#### PROBLEM REQUIREMENTS
Restate the listing that follows word for word, without its pictures.

MATERIAL SHOWN Block Start

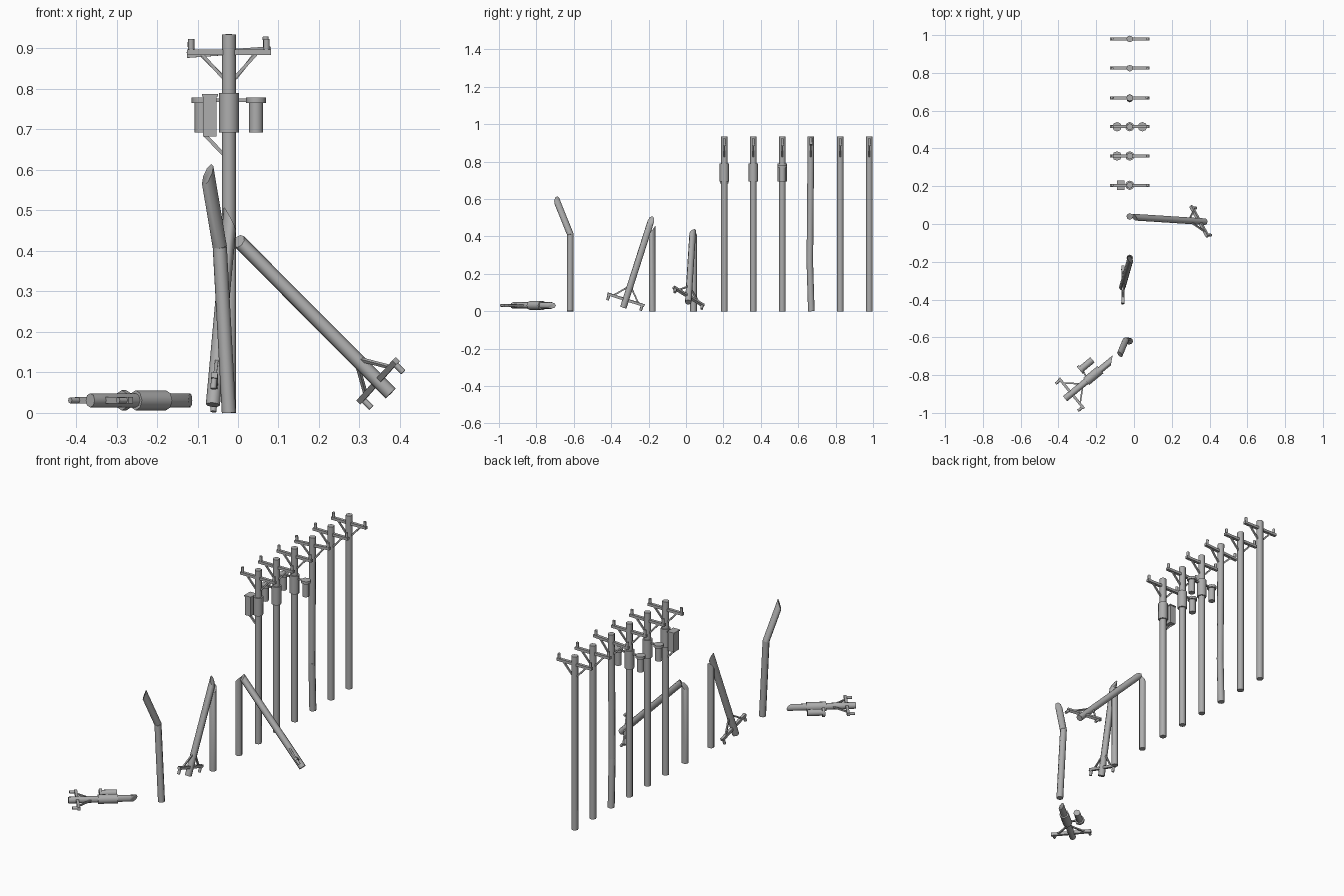
import bpy, bmesh, math
from mathutils import Matrix, Vector

cube = bpy.data.objects.get("Cube")
if cube:
    bpy.data.objects.remove(cube, do_unlink=True)

grey = bpy.data.materials.new("weathered grey")
grey.use_nodes = True
colour = (0.42, 0.42, 0.42, 1)
grey.diffuse_color = colour
grey.node_tree.nodes["Principled BSDF"].inputs["Base Color"].default_value = colour

PX = -0.0225      # line the poles stand on
R = 0.0175        # pole radius
HEIGHT = 0.935


def finish(name, bm, frame):
    mesh = bpy.data.meshes.new(name)
    bm.to_mesh(mesh)
    bm.free()
    mesh.materials.append(grey)
    ob = bpy.data.objects.new(name, mesh)
    bpy.context.collection.objects.link(ob)
    ob.matrix_world = frame
    bpy.ops.object.select_all(action='DESELECT')
    ob.select_set(True)
    bpy.context.view_layer.objects.active = ob
    bpy.ops.object.shade_smooth_by_angle(angle=math.radians(50))
    return ob


def frame_at(origin, up=(0, 0, 1), side=(1, 0, 0)):
    """Frame with z along up and x as near to side as possible."""
    z = Vector(up).normalized()
    x = Vector(side)
    x = (x - z * x.dot(z)).normalized()
    m = Matrix((x, z.cross(x), z)).transposed().to_4x4()
    m.translation = origin
    return m


def tube(name, frame, x, z0, z1, r, cut0=(0, 0), cut1=(0, 0)):
    """Eight-sided cylinder; a cut slopes an end in x and y."""
    bm = bmesh.new()
    bmesh.ops.create_cone(bm, cap_ends=True, segments=8, radius1=r, radius2=r, depth=1)
    for v in bm.verts:
        end, cut = (z1, cut1) if v.co.z > 0 else (z0, cut0)
        v.co.z = end + cut[0] * v.co.x + cut[1] * v.co.y
        v.co.x += x
    return finish(name, bm, frame)


def box(name, frame, centre, size):
    bm = bmesh.new()
    bmesh.ops.create_cube(bm, size=1)
    for v in bm.verts:
        v.co = Vector(c + p * s for c, p, s in zip(centre, v.co, size))
    return finish(name, bm, frame)


def strut(name, frame, a, b, t):
    a, b = Vector(a), Vector(b)
    local = frame_at((a + b) / 2, b - a, (0, 1, 0))
    return box(name, frame @ local, (0, 0, 0), (t, t, (b - a).length))


def crossarm(frame, tilt=0):
    """Arm, insulators and braces, measured down from the pole tip."""
    f = frame @ Matrix.Translation((0, 0, -0.044)) @ Matrix.Rotation(tilt, 4, 'Y')
    box("crossarm", f, (0, 0, 0), (0.208, 0.016, 0.014))
    for s in (-1, 1):
        tube("insulator", f, s * 0.093, 0.005, 0.032, 0.0075)
        strut("arm_brace", f, (s * 0.068, 0, -0.004), (s * 0.012, 0, -0.066), 0.008)


def collar(frame):
    tube("collar", frame, 0, -0.242, -0.145, 0.0248)


def transformer(frame, s):
    tube("transformer_can", frame, s * 0.067, -0.243, -0.168, 0.0178)
    tube("transformer_lid", frame, s * 0.067, -0.17, -0.156, 0.025)
    strut("transformer_bracket", frame, (0, 0, -0.163), (s * 0.06, 0, -0.163), 0.008)


def switch_box(frame):
    box("switch_box", frame, (-0.047, 0, -0.2), (0.034, 0.046, 0.106))
    box("switch_box_lid", frame, (-0.047, 0, -0.15), (0.04, 0.052, 0.006))
    strut("switch_box_brace", frame, (-0.058, 0, -0.25), (-0.01, 0, -0.3), 0.009)


# standing row; each entry lists the sides carrying a transformer
equipment = {0.98: None, 0.825: None, 0.515: (-1, 1), 0.36: (-1,), 0.205: ()}
for y, sides in equipment.items():
    tip = frame_at((PX, y, HEIGHT))
    tube("pole", tip, 0, -HEIGHT, 0, R)
    crossarm(tip)
    if sides is not None:
        collar(tip)
        for s in sides:
            transformer(tip, s)
        if not sides:
            switch_box(tip)

# slightly buckled pole
base, knee, top = (Vector(p) for p in ((PX, 0.67, 0), (PX, 0.662, 0.26), (PX, 0.668, HEIGHT)))
tube("buckled_pole_lower", frame_at(base, knee - base), 0, 0, (knee - base).length, R)
upper = frame_at(top, top - knee)
tube("buckled_pole_upper", upper, 0, -(top - knee).length, 0, R)
crossarm(upper, math.radians(-4))


def fallen_top(tip, end, side, cut):
    tip, end = Vector(tip), Vector(end)
    f = frame_at(tip, tip - end, side)
    tube("fallen_pole", f, 0, -(tip - end).length, 0, R, cut0=cut)
    crossarm(f)
    return f


# snapped poles with their stumps
tube("stump_near_row", frame_at((PX, 0.04, 0)), 0, 0, 0.41, R, cut1=(1, 0))
fallen_top((0.377, 0.012, 0.048), (0.002, 0.036, 0.424), (0.09, -0.155, 0.09), (0.5, 0.5))

tube("stump_middle", frame_at((PX, -0.18, 0)), 0, 0, 0.435, R, cut1=(0, 1.3))
fallen_top((-0.062, -0.335, 0.02), (-0.02, -0.188, 0.48), (0, 0.95, -0.31), (0, 1.6))

# folded stump
base, knee, top = (Vector(p) for p in ((PX, -0.62, 0), (-0.045, -0.618, 0.41), (-0.075, -0.69, 0.588)))
tube("folded_stump_lower", frame_at(base, knee - base), 0, 0, (knee - base).length, R, cut1=(0, 0.2))
tube("folded_stump_upper", frame_at(knee, top - knee), 0, 0, (top - knee).length, R,
     cut0=(0, -0.2), cut1=(1.2, 0.6))

# top section lying on the ground with its transformer
lying = fallen_top((-0.365, -0.925, 0.031), (-0.118, -0.722, 0.031), (0.64, -0.77, 0), (1.2, 0))
collar(lying)
transformer(lying, -1)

MATERIAL SHOWN Block End

#### SOLUTION TO THIS TASK
import bpy, bmesh, math
from mathutils import Matrix, Vector

cube = bpy.data.objects.get("Cube")
if cube:
    bpy.data.objects.remove(cube, do_unlink=True)

grey = bpy.data.materials.new("weathered grey")
grey.use_nodes = True
colour = (0.42, 0.42, 0.42, 1)
grey.diffuse_color = colour
grey.node_tree.nodes["Principled BSDF"].inputs["Base Color"].default_value = colour

PX = -0.0225      # line the poles stand on
R = 0.0175        # pole radius
HEIGHT = 0.935


def finish(name, bm, frame):
    mesh = bpy.data.meshes.new(name)
    bm.to_mesh(mesh)
    bm.free()
    mesh.materials.append(grey)
    ob = bpy.data.objects.new(name, mesh)
    bpy.context.collection.objects.link(ob)
    ob.matrix_world = frame
    bpy.ops.object.select_all(action='DESELECT')
    ob.select_set(True)
    bpy.context.view_layer.objects.active = ob
    bpy.ops.object.shade_smooth_by_angle(angle=math.radians(50))
    return ob


def frame_at(origin, up=(0, 0, 1), side=(1, 0, 0)):
    """Frame with z along up and x as near to side as possible."""
    z = Vector(up).normalized()
    x = Vector(side)
    x = (x - z * x.dot(z)).normalized()
    m = Matrix((x, z.cross(x), z)).transposed().to_4x4()
    m.translation = origin
    return m


def tube(name, frame, x, z0, z1, r, cut0=(0, 0), cut1=(0, 0)):
    """Eight-sided cylinder; a cut slopes an end in x and y."""
    bm = bmesh.new()
    bmesh.ops.create_cone(bm, cap_ends=True, segments=8, radius1=r, radius2=r, depth=1)
    for v in bm.verts:
        end, cut = (z1, cut1) if v.co.z > 0 else (z0, cut0)
        v.co.z = end + cut[0] * v.co.x + cut[1] * v.co.y
        v.co.x += x
    return finish(name, bm, frame)


def box(name, frame, centre, size):
    bm = bmesh.new()
    bmesh.ops.create_cube(bm, size=1)
    for v in bm.verts:
        v.co = Vector(c + p * s for c, p, s in zip(centre, v.co, size))
    return finish(name, bm, frame)


def strut(name, frame, a, b, t):
    a, b = Vector(a), Vector(b)
    local = frame_at((a + b) / 2, b - a, (0, 1, 0))
    return box(name, frame @ local, (0, 0, 0), (t, t, (b - a).length))


def crossarm(frame, tilt=0):
    """Arm, insulators and braces, measured down from the pole tip."""
    f = frame @ Matrix.Translation((0, 0, -0.044)) @ Matrix.Rotation(tilt, 4, 'Y')
    box("crossarm", f, (0, 0, 0), (0.208, 0.016, 0.014))
    for s in (-1, 1):
        tube("insulator", f, s * 0.093, 0.005, 0.032, 0.0075)
        strut("arm_brace", f, (s * 0.068, 0, -0.004), (s * 0.012, 0, -0.066), 0.008)


def collar(frame):
    tube("collar", frame, 0, -0.242, -0.145, 0.0248)


def transformer(frame, s):
    tube("transformer_can", frame, s * 0.067, -0.243, -0.168, 0.0178)
    tube("transformer_lid", frame, s * 0.067, -0.17, -0.156, 0.025)
    strut("transformer_bracket", frame, (0, 0, -0.163), (s * 0.06, 0, -0.163), 0.008)


def switch_box(frame):
    box("switch_box", frame, (-0.047, 0, -0.2), (0.034, 0.046, 0.106))
    box("switch_box_lid", frame, (-0.047, 0, -0.15), (0.04, 0.052, 0.006))
    strut("switch_box_brace", frame, (-0.058, 0, -0.25), (-0.01, 0, -0.3), 0.009)


# standing row; each entry lists the sides carrying a transformer
equipment = {0.98: None, 0.825: None, 0.515: (-1, 1), 0.36: (-1,), 0.205: ()}
for y, sides in equipment.items():
    tip = frame_at((PX, y, HEIGHT))
    tube("pole", tip, 0, -HEIGHT, 0, R)
    crossarm(tip)
    if sides is not None:
        collar(tip)
        for s in sides:
            transformer(tip, s)
        if not sides:
            switch_box(tip)

# slightly buckled pole
base, knee, top = (Vector(p) for p in ((PX, 0.67, 0), (PX, 0.662, 0.26), (PX, 0.668, HEIGHT)))
tube("buckled_pole_lower", frame_at(base, knee - base), 0, 0, (knee - base).length, R)
upper = frame_at(top, top - knee)
tube("buckled_pole_upper", upper, 0, -(top - knee).length, 0, R)
crossarm(upper, math.radians(-4))


def fallen_top(tip, end, side, cut):
    tip, end = Vector(tip), Vector(end)
    f = frame_at(tip, tip - end, side)
    tube("fallen_pole", f, 0, -(tip - end).length, 0, R, cut0=cut)
    crossarm(f)
    return f


# snapped poles with their stumps
tube("stump_near_row", frame_at((PX, 0.04, 0)), 0, 0, 0.41, R, cut1=(1, 0))
fallen_top((0.377, 0.012, 0.048), (0.002, 0.036, 0.424), (0.09, -0.155, 0.09), (0.5, 0.5))

tube("stump_middle", frame_at((PX, -0.18, 0)), 0, 0, 0.435, R, cut1=(0, 1.3))
fallen_top((-0.062, -0.335, 0.02), (-0.02, -0.188, 0.48), (0, 0.95, -0.31), (0, 1.6))

# folded stump
base, knee, top = (Vector(p) for p in ((PX, -0.62, 0), (-0.045, -0.618, 0.41), (-0.075, -0.69, 0.588)))
tube("folded_stump_lower", frame_at(base, knee - base), 0, 0, (knee - base).length, R, cut1=(0, 0.2))
tube("folded_stump_upper", frame_at(knee, top - knee), 0, 0, (top - knee).length, R,
     cut0=(0, -0.2), cut1=(1.2, 0.6))

# top section lying on the ground with its transformer
lying = fallen_top((-0.365, -0.925, 0.031), (-0.118, -0.722, 0.031), (0.64, -0.77, 0), (1.2, 0))
collar(lying)
transformer(lying, -1)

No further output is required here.